*Brief*
Go through the data below. List every line that holds the word "topHeight".

*Data section*
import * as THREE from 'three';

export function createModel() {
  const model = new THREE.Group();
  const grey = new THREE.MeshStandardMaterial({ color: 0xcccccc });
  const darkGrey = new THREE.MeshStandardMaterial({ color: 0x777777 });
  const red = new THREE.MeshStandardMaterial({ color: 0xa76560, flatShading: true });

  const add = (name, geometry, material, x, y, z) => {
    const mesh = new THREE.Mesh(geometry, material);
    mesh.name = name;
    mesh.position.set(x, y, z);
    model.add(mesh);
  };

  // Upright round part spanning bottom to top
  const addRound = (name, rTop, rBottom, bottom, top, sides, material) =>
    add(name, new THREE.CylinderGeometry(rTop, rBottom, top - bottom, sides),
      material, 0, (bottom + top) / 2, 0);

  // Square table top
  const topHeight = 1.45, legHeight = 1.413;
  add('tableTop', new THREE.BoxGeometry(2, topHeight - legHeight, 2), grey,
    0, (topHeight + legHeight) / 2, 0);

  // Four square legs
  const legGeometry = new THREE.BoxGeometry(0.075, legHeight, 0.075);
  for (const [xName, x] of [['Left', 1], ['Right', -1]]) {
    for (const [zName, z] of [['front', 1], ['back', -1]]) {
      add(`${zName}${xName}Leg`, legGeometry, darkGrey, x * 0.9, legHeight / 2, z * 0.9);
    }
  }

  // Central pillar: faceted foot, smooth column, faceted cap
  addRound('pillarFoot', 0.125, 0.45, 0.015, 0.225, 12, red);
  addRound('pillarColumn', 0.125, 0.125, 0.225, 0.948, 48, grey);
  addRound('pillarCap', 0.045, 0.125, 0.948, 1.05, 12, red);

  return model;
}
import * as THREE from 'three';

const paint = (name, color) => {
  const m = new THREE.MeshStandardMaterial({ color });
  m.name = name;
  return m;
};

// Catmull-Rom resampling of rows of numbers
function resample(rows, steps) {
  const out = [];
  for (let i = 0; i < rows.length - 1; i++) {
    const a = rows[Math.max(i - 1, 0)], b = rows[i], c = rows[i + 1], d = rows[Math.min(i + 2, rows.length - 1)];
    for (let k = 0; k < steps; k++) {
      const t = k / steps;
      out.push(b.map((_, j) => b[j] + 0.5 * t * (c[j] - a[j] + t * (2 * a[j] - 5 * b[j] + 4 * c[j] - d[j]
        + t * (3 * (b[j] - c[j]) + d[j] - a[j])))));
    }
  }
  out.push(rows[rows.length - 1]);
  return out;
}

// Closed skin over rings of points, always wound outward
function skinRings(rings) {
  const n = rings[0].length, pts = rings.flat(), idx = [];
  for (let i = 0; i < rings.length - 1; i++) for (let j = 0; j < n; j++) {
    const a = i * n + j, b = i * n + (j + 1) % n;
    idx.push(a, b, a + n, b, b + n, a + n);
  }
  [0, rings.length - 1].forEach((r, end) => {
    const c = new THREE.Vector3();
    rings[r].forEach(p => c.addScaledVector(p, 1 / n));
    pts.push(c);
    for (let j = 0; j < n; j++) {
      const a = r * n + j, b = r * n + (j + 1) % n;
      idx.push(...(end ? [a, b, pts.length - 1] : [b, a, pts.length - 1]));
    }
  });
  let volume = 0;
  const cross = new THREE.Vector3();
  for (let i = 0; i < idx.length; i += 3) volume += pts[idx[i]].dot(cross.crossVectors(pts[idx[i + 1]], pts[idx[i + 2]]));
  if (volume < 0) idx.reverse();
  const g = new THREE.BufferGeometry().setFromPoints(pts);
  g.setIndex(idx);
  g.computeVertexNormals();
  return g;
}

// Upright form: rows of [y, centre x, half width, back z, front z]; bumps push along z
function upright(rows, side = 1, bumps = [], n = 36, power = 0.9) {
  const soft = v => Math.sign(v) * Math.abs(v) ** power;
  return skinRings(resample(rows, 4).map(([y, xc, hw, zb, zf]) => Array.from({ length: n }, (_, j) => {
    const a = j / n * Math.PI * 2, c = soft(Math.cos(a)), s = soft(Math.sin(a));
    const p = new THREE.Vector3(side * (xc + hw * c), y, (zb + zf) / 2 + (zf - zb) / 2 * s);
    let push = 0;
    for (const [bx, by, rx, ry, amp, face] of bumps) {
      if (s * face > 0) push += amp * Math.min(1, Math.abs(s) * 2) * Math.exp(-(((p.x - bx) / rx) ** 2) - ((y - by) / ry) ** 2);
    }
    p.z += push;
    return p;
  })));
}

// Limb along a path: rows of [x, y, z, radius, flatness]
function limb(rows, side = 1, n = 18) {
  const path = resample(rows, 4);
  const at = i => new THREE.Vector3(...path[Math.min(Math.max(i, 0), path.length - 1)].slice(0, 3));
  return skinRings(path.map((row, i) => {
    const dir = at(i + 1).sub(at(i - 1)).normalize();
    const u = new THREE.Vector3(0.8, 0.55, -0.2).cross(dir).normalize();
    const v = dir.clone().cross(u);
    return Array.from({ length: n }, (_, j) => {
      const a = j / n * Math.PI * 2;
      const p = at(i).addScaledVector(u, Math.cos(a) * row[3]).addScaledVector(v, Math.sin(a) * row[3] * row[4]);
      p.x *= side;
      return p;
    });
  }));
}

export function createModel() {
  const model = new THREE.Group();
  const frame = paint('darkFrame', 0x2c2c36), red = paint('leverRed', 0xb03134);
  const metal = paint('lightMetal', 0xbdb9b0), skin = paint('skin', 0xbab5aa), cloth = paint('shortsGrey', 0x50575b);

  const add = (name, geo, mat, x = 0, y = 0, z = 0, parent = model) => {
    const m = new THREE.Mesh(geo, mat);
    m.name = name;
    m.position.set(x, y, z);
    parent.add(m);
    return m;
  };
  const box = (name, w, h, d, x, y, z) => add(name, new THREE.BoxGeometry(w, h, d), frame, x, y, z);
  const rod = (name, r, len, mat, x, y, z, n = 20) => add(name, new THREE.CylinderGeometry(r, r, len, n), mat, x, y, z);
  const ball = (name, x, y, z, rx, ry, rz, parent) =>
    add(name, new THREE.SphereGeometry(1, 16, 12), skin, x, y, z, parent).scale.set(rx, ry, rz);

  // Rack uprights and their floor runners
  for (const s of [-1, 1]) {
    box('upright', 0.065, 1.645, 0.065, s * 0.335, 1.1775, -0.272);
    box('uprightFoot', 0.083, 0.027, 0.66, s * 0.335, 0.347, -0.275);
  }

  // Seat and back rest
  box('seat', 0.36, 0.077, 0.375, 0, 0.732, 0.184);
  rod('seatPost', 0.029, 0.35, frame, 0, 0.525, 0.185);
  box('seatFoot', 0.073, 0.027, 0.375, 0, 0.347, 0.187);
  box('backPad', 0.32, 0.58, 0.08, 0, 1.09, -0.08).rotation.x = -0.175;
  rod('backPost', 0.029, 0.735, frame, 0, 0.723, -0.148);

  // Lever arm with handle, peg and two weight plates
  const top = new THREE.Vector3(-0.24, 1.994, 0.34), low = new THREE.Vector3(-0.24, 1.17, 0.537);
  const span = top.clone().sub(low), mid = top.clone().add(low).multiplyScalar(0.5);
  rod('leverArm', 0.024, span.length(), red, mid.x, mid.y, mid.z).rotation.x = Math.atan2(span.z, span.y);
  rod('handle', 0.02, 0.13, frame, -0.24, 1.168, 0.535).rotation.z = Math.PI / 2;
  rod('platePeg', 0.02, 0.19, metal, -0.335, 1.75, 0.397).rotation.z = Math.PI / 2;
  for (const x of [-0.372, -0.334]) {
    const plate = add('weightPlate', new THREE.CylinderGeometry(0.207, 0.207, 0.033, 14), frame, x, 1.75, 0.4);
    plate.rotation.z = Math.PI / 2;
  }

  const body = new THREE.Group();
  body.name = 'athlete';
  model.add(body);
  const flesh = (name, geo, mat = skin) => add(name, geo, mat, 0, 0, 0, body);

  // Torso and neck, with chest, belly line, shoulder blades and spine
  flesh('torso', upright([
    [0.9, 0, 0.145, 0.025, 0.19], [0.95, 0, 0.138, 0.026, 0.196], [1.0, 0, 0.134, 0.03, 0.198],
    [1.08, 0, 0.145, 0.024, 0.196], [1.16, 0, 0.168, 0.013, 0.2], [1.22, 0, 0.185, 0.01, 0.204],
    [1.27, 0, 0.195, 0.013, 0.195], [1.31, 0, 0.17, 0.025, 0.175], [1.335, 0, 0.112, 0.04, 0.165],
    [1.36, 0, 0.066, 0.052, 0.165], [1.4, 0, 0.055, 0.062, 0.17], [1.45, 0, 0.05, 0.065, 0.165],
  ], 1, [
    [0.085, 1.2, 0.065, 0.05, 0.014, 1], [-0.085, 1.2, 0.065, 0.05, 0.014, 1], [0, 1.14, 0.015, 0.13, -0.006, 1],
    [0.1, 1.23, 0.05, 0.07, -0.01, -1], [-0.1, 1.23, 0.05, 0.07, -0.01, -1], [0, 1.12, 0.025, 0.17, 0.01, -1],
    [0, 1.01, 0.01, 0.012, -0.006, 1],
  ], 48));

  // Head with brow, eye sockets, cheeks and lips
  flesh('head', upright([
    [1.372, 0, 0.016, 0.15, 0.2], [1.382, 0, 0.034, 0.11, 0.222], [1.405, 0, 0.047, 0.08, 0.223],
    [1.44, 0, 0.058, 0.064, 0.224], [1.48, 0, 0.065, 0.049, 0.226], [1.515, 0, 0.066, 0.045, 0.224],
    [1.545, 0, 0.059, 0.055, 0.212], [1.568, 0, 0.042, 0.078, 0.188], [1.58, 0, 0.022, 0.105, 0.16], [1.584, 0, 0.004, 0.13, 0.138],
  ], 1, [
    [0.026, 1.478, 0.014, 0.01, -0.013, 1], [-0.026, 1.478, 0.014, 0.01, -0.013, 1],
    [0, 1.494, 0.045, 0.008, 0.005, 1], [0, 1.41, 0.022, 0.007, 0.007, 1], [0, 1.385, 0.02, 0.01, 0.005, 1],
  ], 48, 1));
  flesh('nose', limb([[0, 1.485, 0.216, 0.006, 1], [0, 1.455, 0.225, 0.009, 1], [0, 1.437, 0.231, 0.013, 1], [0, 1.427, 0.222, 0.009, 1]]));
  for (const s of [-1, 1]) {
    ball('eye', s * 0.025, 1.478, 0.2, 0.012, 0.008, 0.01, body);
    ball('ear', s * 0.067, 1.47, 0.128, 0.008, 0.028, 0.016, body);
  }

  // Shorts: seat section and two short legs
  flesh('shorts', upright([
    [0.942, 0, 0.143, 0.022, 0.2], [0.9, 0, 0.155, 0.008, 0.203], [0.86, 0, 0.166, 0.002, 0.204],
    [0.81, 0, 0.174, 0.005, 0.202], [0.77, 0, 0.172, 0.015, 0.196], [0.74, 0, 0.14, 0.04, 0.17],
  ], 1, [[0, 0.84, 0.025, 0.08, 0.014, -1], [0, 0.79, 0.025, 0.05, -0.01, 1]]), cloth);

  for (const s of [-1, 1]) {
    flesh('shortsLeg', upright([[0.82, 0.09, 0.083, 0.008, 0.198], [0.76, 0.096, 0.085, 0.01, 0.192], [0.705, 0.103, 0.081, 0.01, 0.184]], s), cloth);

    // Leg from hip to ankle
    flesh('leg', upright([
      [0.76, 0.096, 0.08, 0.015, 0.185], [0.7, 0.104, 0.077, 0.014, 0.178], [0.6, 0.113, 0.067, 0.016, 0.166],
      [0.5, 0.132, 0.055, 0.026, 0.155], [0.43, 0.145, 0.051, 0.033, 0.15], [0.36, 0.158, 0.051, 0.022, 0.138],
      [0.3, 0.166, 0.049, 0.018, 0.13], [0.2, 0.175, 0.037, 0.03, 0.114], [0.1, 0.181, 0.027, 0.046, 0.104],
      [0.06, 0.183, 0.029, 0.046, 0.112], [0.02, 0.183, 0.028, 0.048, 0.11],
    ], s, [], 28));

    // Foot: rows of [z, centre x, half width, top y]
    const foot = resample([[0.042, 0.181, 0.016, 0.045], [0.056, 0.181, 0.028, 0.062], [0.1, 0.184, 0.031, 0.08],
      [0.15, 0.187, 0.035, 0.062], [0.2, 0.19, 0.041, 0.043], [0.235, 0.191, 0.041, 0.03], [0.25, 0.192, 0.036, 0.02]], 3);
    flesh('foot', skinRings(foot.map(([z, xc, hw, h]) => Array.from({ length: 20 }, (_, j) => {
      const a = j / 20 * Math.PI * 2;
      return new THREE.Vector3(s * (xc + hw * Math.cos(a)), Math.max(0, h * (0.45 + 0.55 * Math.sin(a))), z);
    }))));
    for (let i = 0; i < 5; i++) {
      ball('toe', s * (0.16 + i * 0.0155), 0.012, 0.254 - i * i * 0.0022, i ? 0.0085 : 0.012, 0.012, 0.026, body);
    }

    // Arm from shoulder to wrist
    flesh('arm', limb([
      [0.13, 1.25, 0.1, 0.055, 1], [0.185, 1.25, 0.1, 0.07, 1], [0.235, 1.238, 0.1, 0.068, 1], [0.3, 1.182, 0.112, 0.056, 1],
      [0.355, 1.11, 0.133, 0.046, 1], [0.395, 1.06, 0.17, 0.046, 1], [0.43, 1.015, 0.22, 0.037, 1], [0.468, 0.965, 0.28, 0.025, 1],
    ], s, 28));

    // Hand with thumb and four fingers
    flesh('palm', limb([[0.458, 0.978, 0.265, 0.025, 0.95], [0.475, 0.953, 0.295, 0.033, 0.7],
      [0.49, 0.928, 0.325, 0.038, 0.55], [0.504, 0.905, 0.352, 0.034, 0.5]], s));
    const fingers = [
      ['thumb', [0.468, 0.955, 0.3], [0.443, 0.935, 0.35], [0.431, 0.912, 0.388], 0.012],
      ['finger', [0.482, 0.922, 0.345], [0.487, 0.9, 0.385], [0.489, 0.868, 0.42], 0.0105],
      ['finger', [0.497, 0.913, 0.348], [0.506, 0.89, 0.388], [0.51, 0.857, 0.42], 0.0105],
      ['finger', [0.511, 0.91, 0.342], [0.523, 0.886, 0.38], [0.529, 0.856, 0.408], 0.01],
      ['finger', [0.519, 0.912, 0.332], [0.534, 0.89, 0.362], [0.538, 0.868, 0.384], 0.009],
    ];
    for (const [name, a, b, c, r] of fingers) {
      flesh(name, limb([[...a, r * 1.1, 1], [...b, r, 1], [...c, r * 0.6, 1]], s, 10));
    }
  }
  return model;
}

*Response for this exercise*
  const topHeight = 1.45, legHeight = 1.413;
  add('tableTop', new THREE.BoxGeometry(2, topHeight - legHeight, 2), grey,
    0, (topHeight + legHeight) / 2, 0);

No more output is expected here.